_THE DATA_:
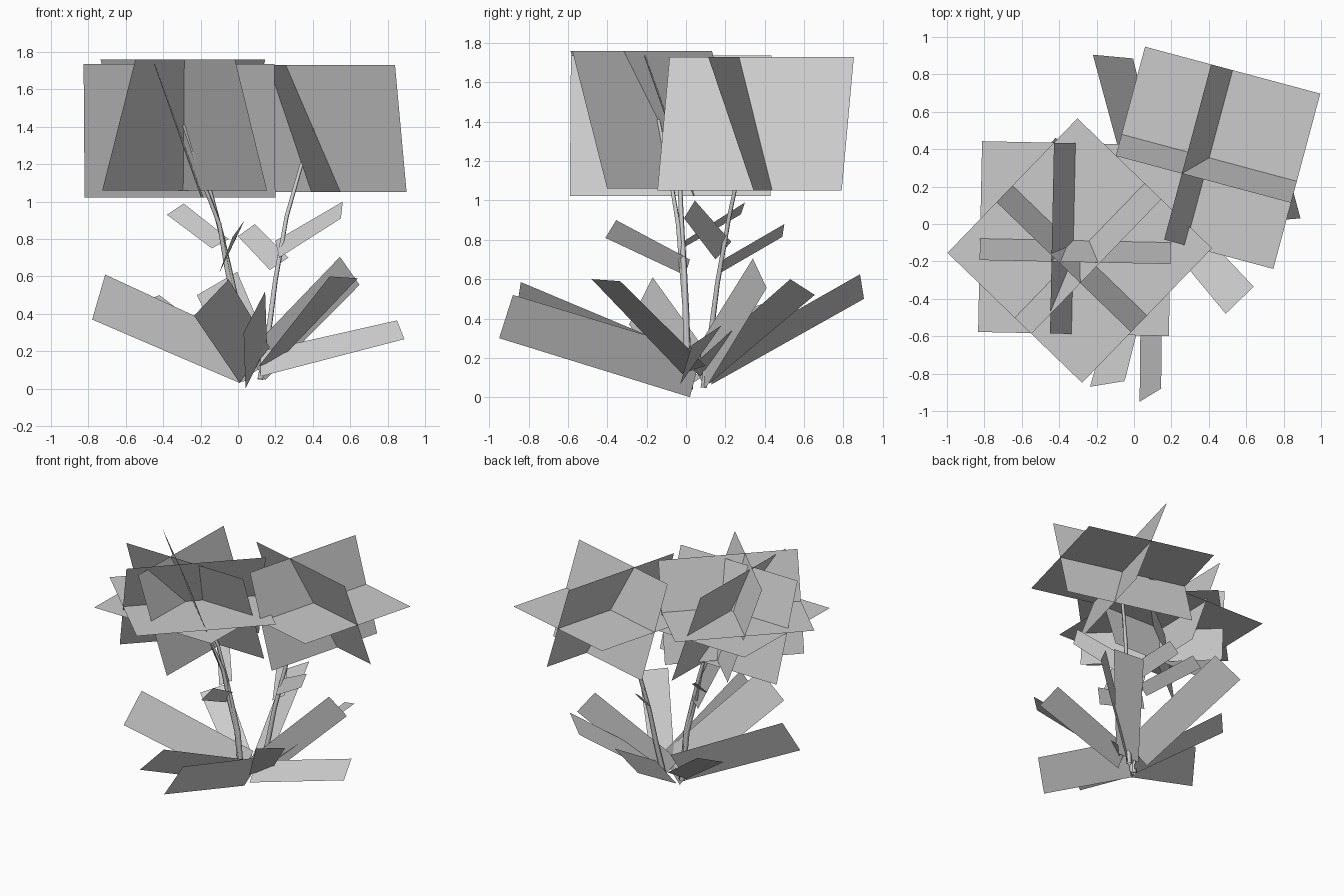
import bpy
from mathutils import Matrix, Vector


def add_mesh(name, verts, faces):
    me = bpy.data.meshes.new(name)
    me.from_pydata([tuple(v) for v in verts], [], faces)
    me.update()
    ob = bpy.data.objects.new(name, me)
    bpy.context.collection.objects.link(ob)
    return ob


def leaf(name, tip_a, tip_b, base_b, base_a):
    """Flat leaf card given by its tip edge and base edge."""
    return add_mesh(name, [tip_a, tip_b, base_b, base_a], [(0, 1, 2, 3)])


def flower_head(name, centre, size, turn):
    """One level card and two crossed, leaning cards."""
    h = size / 2
    lean, rise = 0.123 * size, 0.35 * size
    local = [(-h, -h, 0), (h, -h, 0), (h, h, 0), (-h, h, 0),
             (-lean, -h, rise), (-lean, h, rise), (lean, h, -rise), (lean, -h, -rise),
             (-h, -lean, rise), (h, -lean, rise), (h, lean, -rise), (-h, lean, -rise)]
    rot = Matrix.Rotation(turn * 3.14159265 / 180, 3, 'Z')
    verts = [rot @ Vector(p) + Vector(centre) for p in local]
    return add_mesh(name, verts, [(0, 1, 2, 3), (4, 5, 6, 7), (8, 9, 10, 11)])


def stem(name, points):
    """Thin four-sided tapering tube."""
    cu = bpy.data.curves.new(name, 'CURVE')
    cu.dimensions = '3D'
    cu.bevel_depth = 0.02
    cu.bevel_resolution = 0
    sp = cu.splines.new('POLY')
    sp.points.add(len(points) - 1)
    for i, p in enumerate(points):
        sp.points[i].co = (*p, 1)
        sp.points[i].radius = 1 - 0.5 * i / (len(points) - 1)
    ob = bpy.data.objects.new(name, cu)
    bpy.context.collection.objects.link(ob)
    return ob


# Flower heads
flower_head("flower_head_left", (-0.313, -0.078, 1.38), 1.02, -1.2)
flower_head("flower_head_front", (-0.29, -0.142, 1.41), 1.0, 46)
flower_head("flower_head_right", (0.402, 0.354, 1.39), 0.97, -15)

# Stems
stem("stem_left", [(0.03, 0.01, 0.04), (0.0, 0.0, 0.42), (-0.05, -0.01, 0.65),
                   (-0.09, -0.02, 0.83), (-0.15, -0.03, 1.06), (-0.31, -0.08, 1.38)])
stem("stem_front", [(0.02, 0.02, 0.04), (-0.01, 0.0, 0.42), (-0.06, -0.02, 0.65),
                    (-0.10, -0.04, 0.88), (-0.17, -0.07, 1.06), (-0.29, -0.14, 1.41)])
stem("stem_right", [(0.12, 0.09, 0.05), (0.17, 0.13, 0.35), (0.20, 0.16, 0.58),
                    (0.26, 0.22, 0.92), (0.34, 0.28, 1.2), (0.40, 0.35, 1.39)])

# Small leaves on the stems, each as tip edge then base edge
stem_leaves = [
    [(0.035, -0.355, 0.90), (-0.03, -0.41, 0.81), (-0.10, -0.005, 0.62), (-0.06, 0.02, 0.70)],
    [(-0.29, 0.30, 0.99), (-0.38, 0.28, 0.93), (-0.14, -0.03, 0.75), (-0.05, 0.0, 0.80)],
    [(0.56, 0.045, 1.0), (0.55, -0.01, 0.91), (0.22, 0.15, 0.70), (0.20, 0.23, 0.79)],
    [(0.09, 0.50, 0.88), (0.0, 0.49, 0.815), (0.17, 0.18, 0.635), (0.27, 0.19, 0.70)],
]
for i, c in enumerate(stem_leaves):
    leaf(f"stem_leaf_{i + 1}", *c)

# Large leaves fanning out from the base
base_leaves = [
    [(0.145, -0.88, 0.52), (0.03, -0.95, 0.30), (0.04, 0.02, 0.0), (0.155, 0.08, 0.23)],
    [(-0.05, -0.84, 0.585), (-0.235, -0.87, 0.39), (0.01, 0.0, 0.03), (0.17, 0.03, 0.22)],
    [(-0.71, -0.17, 0.61), (-0.78, -0.29, 0.37), (0.01, -0.02, 0.03), (0.07, 0.09, 0.25)],
    [(-0.42, 0.46, 0.50), (-0.55, 0.32, 0.45), (0.0, 0.0, 0.05), (0.08, 0.11, 0.12)],
    [(-0.005, 0.885, 0.625), (-0.22, 0.905, 0.50), (-0.01, 0.13, 0.065), (0.18, 0.12, 0.19)],
    [(0.63, 0.53, 0.60), (0.46, 0.655, 0.52), (0.06, 0.12, 0.07), (0.18, 0.02, 0.15)],
    [(0.545, 0.34, 0.705), (0.65, 0.41, 0.555), (0.145, 0.10, 0.045), (0.05, 0.02, 0.19)],
    [(0.85, 0.18, 0.365), (0.89, 0.03, 0.265), (0.12, -0.03, 0.065), (0.12, 0.06, 0.20)],
    [(0.49, -0.48, 0.60), (0.64, -0.335, 0.59), (0.23, 0.10, 0.16), (0.11, -0.02, 0.12)],
]
for i, c in enumerate(base_leaves):
    leaf(f"base_leaf_{i + 1}", *c)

_EXERCISE DIRECTIONS_: Please give the entries above again exactly as written, leaving out any pictures.

_SOLUTION TO THE PROBLEM_:
import bpy
from mathutils import Matrix, Vector


def add_mesh(name, verts, faces):
    me = bpy.data.meshes.new(name)
    me.from_pydata([tuple(v) for v in verts], [], faces)
    me.update()
    ob = bpy.data.objects.new(name, me)
    bpy.context.collection.objects.link(ob)
    return ob


def leaf(name, tip_a, tip_b, base_b, base_a):
    """Flat leaf card given by its tip edge and base edge."""
    return add_mesh(name, [tip_a, tip_b, base_b, base_a], [(0, 1, 2, 3)])


def flower_head(name, centre, size, turn):
    """One level card and two crossed, leaning cards."""
    h = size / 2
    lean, rise = 0.123 * size, 0.35 * size
    local = [(-h, -h, 0), (h, -h, 0), (h, h, 0), (-h, h, 0),
             (-lean, -h, rise), (-lean, h, rise), (lean, h, -rise), (lean, -h, -rise),
             (-h, -lean, rise), (h, -lean, rise), (h, lean, -rise), (-h, lean, -rise)]
    rot = Matrix.Rotation(turn * 3.14159265 / 180, 3, 'Z')
    verts = [rot @ Vector(p) + Vector(centre) for p in local]
    return add_mesh(name, verts, [(0, 1, 2, 3), (4, 5, 6, 7), (8, 9, 10, 11)])


def stem(name, points):
    """Thin four-sided tapering tube."""
    cu = bpy.data.curves.new(name, 'CURVE')
    cu.dimensions = '3D'
    cu.bevel_depth = 0.02
    cu.bevel_resolution = 0
    sp = cu.splines.new('POLY')
    sp.points.add(len(points) - 1)
    for i, p in enumerate(points):
        sp.points[i].co = (*p, 1)
        sp.points[i].radius = 1 - 0.5 * i / (len(points) - 1)
    ob = bpy.data.objects.new(name, cu)
    bpy.context.collection.objects.link(ob)
    return ob


# Flower heads
flower_head("flower_head_left", (-0.313, -0.078, 1.38), 1.02, -1.2)
flower_head("flower_head_front", (-0.29, -0.142, 1.41), 1.0, 46)
flower_head("flower_head_right", (0.402, 0.354, 1.39), 0.97, -15)

# Stems
stem("stem_left", [(0.03, 0.01, 0.04), (0.0, 0.0, 0.42), (-0.05, -0.01, 0.65),
                   (-0.09, -0.02, 0.83), (-0.15, -0.03, 1.06), (-0.31, -0.08, 1.38)])
stem("stem_front", [(0.02, 0.02, 0.04), (-0.01, 0.0, 0.42), (-0.06, -0.02, 0.65),
                    (-0.10, -0.04, 0.88), (-0.17, -0.07, 1.06), (-0.29, -0.14, 1.41)])
stem("stem_right", [(0.12, 0.09, 0.05), (0.17, 0.13, 0.35), (0.20, 0.16, 0.58),
                    (0.26, 0.22, 0.92), (0.34, 0.28, 1.2), (0.40, 0.35, 1.39)])

# Small leaves on the stems, each as tip edge then base edge
stem_leaves = [
    [(0.035, -0.355, 0.90), (-0.03, -0.41, 0.81), (-0.10, -0.005, 0.62), (-0.06, 0.02, 0.70)],
    [(-0.29, 0.30, 0.99), (-0.38, 0.28, 0.93), (-0.14, -0.03, 0.75), (-0.05, 0.0, 0.80)],
    [(0.56, 0.045, 1.0), (0.55, -0.01, 0.91), (0.22, 0.15, 0.70), (0.20, 0.23, 0.79)],
    [(0.09, 0.50, 0.88), (0.0, 0.49, 0.815), (0.17, 0.18, 0.635), (0.27, 0.19, 0.70)],
]
for i, c in enumerate(stem_leaves):
    leaf(f"stem_leaf_{i + 1}", *c)

# Large leaves fanning out from the base
base_leaves = [
    [(0.145, -0.88, 0.52), (0.03, -0.95, 0.30), (0.04, 0.02, 0.0), (0.155, 0.08, 0.23)],
    [(-0.05, -0.84, 0.585), (-0.235, -0.87, 0.39), (0.01, 0.0, 0.03), (0.17, 0.03, 0.22)],
    [(-0.71, -0.17, 0.61), (-0.78, -0.29, 0.37), (0.01, -0.02, 0.03), (0.07, 0.09, 0.25)],
    [(-0.42, 0.46, 0.50), (-0.55, 0.32, 0.45), (0.0, 0.0, 0.05), (0.08, 0.11, 0.12)],
    [(-0.005, 0.885, 0.625), (-0.22, 0.905, 0.50), (-0.01, 0.13, 0.065), (0.18, 0.12, 0.19)],
    [(0.63, 0.53, 0.60), (0.46, 0.655, 0.52), (0.06, 0.12, 0.07), (0.18, 0.02, 0.15)],
    [(0.545, 0.34, 0.705), (0.65, 0.41, 0.555), (0.145, 0.10, 0.045), (0.05, 0.02, 0.19)],
    [(0.85, 0.18, 0.365), (0.89, 0.03, 0.265), (0.12, -0.03, 0.065), (0.12, 0.06, 0.20)],
    [(0.49, -0.48, 0.60), (0.64, -0.335, 0.59), (0.23, 0.10, 0.16), (0.11, -0.02, 0.12)],
]
for i, c in enumerate(base_leaves):
    leaf(f"base_leaf_{i + 1}", *c)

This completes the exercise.